BEGIN EXTRACTED RECORDS

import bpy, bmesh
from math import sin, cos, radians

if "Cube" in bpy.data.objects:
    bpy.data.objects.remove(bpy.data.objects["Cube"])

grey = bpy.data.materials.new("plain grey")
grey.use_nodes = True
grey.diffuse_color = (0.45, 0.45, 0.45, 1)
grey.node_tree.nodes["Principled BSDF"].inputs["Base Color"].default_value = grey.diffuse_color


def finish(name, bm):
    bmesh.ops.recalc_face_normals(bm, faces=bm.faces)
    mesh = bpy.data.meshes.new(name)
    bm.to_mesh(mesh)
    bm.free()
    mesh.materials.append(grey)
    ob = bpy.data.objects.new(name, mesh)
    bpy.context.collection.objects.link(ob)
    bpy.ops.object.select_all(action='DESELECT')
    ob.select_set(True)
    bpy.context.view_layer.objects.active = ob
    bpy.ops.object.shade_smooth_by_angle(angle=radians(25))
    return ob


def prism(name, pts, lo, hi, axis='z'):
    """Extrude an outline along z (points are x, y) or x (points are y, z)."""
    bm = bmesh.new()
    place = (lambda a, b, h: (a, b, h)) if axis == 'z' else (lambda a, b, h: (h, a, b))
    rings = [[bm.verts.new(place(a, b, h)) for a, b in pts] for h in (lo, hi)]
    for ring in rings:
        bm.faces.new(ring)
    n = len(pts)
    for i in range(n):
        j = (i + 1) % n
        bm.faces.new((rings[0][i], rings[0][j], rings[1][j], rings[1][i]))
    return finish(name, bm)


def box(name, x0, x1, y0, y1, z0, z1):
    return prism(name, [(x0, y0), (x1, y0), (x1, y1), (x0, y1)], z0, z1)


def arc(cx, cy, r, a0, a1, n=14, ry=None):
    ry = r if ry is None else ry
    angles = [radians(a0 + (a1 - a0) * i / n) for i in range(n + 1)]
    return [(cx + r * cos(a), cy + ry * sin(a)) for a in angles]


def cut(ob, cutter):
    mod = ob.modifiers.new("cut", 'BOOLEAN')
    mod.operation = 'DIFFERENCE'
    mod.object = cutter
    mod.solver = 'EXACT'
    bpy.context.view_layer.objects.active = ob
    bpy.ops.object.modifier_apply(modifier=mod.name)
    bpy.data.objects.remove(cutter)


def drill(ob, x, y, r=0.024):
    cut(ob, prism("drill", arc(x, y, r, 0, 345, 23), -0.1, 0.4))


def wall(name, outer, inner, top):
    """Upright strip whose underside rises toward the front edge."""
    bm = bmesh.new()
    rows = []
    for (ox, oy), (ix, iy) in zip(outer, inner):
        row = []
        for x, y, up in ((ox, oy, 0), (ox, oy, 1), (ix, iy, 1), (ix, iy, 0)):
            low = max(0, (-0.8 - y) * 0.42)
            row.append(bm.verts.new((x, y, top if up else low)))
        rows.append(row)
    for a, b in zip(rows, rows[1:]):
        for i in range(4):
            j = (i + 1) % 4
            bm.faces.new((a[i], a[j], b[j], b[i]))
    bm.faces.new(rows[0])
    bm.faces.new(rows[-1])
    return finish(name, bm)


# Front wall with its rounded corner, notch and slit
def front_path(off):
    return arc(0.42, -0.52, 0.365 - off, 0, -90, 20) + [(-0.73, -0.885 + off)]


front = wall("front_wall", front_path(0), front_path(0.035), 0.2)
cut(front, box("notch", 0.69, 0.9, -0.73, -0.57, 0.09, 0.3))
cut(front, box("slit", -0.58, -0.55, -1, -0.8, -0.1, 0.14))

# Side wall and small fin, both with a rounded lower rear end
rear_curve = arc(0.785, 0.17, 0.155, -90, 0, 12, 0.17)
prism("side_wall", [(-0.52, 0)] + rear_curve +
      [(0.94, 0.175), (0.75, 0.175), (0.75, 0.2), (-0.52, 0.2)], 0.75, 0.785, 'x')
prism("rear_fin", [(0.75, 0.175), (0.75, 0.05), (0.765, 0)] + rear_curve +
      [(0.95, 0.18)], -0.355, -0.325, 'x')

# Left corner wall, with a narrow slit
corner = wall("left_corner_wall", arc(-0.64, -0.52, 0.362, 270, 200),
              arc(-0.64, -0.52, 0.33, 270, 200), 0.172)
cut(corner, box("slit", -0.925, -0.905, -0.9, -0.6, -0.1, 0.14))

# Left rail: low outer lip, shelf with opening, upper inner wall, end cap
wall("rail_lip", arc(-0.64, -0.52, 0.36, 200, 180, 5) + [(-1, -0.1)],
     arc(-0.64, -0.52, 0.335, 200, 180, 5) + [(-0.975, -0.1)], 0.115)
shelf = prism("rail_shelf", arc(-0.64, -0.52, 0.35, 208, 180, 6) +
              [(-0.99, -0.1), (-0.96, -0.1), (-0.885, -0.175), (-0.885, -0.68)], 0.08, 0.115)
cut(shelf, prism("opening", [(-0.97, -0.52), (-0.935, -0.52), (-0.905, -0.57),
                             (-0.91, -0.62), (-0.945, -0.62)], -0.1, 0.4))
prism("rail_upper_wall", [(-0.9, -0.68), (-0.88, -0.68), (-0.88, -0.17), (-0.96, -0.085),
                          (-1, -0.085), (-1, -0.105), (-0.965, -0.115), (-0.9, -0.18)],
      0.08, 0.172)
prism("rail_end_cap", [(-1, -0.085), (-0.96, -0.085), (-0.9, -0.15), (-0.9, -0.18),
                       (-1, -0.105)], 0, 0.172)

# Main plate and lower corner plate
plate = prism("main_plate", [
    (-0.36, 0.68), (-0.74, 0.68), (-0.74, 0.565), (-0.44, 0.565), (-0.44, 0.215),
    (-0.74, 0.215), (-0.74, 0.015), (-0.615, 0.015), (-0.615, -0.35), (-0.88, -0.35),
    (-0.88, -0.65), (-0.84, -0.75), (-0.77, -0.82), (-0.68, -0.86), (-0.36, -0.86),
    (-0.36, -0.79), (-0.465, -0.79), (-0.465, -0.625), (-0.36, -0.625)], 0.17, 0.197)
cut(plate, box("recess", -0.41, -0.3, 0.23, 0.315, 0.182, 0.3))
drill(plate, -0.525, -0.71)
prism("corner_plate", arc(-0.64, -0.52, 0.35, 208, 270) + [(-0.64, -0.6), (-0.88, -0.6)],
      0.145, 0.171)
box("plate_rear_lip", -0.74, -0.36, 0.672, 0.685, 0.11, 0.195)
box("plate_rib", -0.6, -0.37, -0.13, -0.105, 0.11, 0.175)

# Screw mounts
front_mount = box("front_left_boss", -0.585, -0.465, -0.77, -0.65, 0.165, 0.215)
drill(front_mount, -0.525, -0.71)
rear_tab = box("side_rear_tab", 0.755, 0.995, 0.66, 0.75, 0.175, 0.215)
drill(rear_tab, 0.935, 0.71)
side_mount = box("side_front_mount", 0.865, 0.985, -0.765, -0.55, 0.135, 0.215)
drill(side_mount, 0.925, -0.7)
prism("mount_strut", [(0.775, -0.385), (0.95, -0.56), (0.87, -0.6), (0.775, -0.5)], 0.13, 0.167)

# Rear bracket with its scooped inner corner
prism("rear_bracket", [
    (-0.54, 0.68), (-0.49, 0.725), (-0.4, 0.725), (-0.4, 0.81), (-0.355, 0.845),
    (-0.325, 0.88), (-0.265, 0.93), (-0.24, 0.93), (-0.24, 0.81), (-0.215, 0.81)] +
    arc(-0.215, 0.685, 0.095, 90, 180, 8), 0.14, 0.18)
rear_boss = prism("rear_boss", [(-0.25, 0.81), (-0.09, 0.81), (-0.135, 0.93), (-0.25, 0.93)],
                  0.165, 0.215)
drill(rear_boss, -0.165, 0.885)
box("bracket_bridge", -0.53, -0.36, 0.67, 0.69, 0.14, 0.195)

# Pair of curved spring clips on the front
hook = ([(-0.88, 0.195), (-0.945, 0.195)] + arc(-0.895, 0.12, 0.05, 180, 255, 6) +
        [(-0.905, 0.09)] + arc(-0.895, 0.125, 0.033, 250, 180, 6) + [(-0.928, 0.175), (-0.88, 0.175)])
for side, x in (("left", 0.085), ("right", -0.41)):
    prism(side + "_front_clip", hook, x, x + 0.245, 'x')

END EXTRACTED RECORDS

Could you repeat exactly the lines in the listing above from the one with "drill(rear_tab, 0.935, 0.71)" down to the one with "# Pair of curved spring clips on the front"? Include both of those lines.

### FINISHED EXERCISE
drill(rear_tab, 0.935, 0.71)
side_mount = box("side_front_mount", 0.865, 0.985, -0.765, -0.55, 0.135, 0.215)
drill(side_mount, 0.925, -0.7)
prism("mount_strut", [(0.775, -0.385), (0.95, -0.56), (0.87, -0.6), (0.775, -0.5)], 0.13, 0.167)

# Rear bracket with its scooped inner corner
prism("rear_bracket", [
    (-0.54, 0.68), (-0.49, 0.725), (-0.4, 0.725), (-0.4, 0.81), (-0.355, 0.845),
    (-0.325, 0.88), (-0.265, 0.93), (-0.24, 0.93), (-0.24, 0.81), (-0.215, 0.81)] +
    arc(-0.215, 0.685, 0.095, 90, 180, 8), 0.14, 0.18)
rear_boss = prism("rear_boss", [(-0.25, 0.81), (-0.09, 0.81), (-0.135, 0.93), (-0.25, 0.93)],
                  0.165, 0.215)
drill(rear_boss, -0.165, 0.885)
box("bracket_bridge", -0.53, -0.36, 0.67, 0.69, 0.14, 0.195)

# Pair of curved spring clips on the front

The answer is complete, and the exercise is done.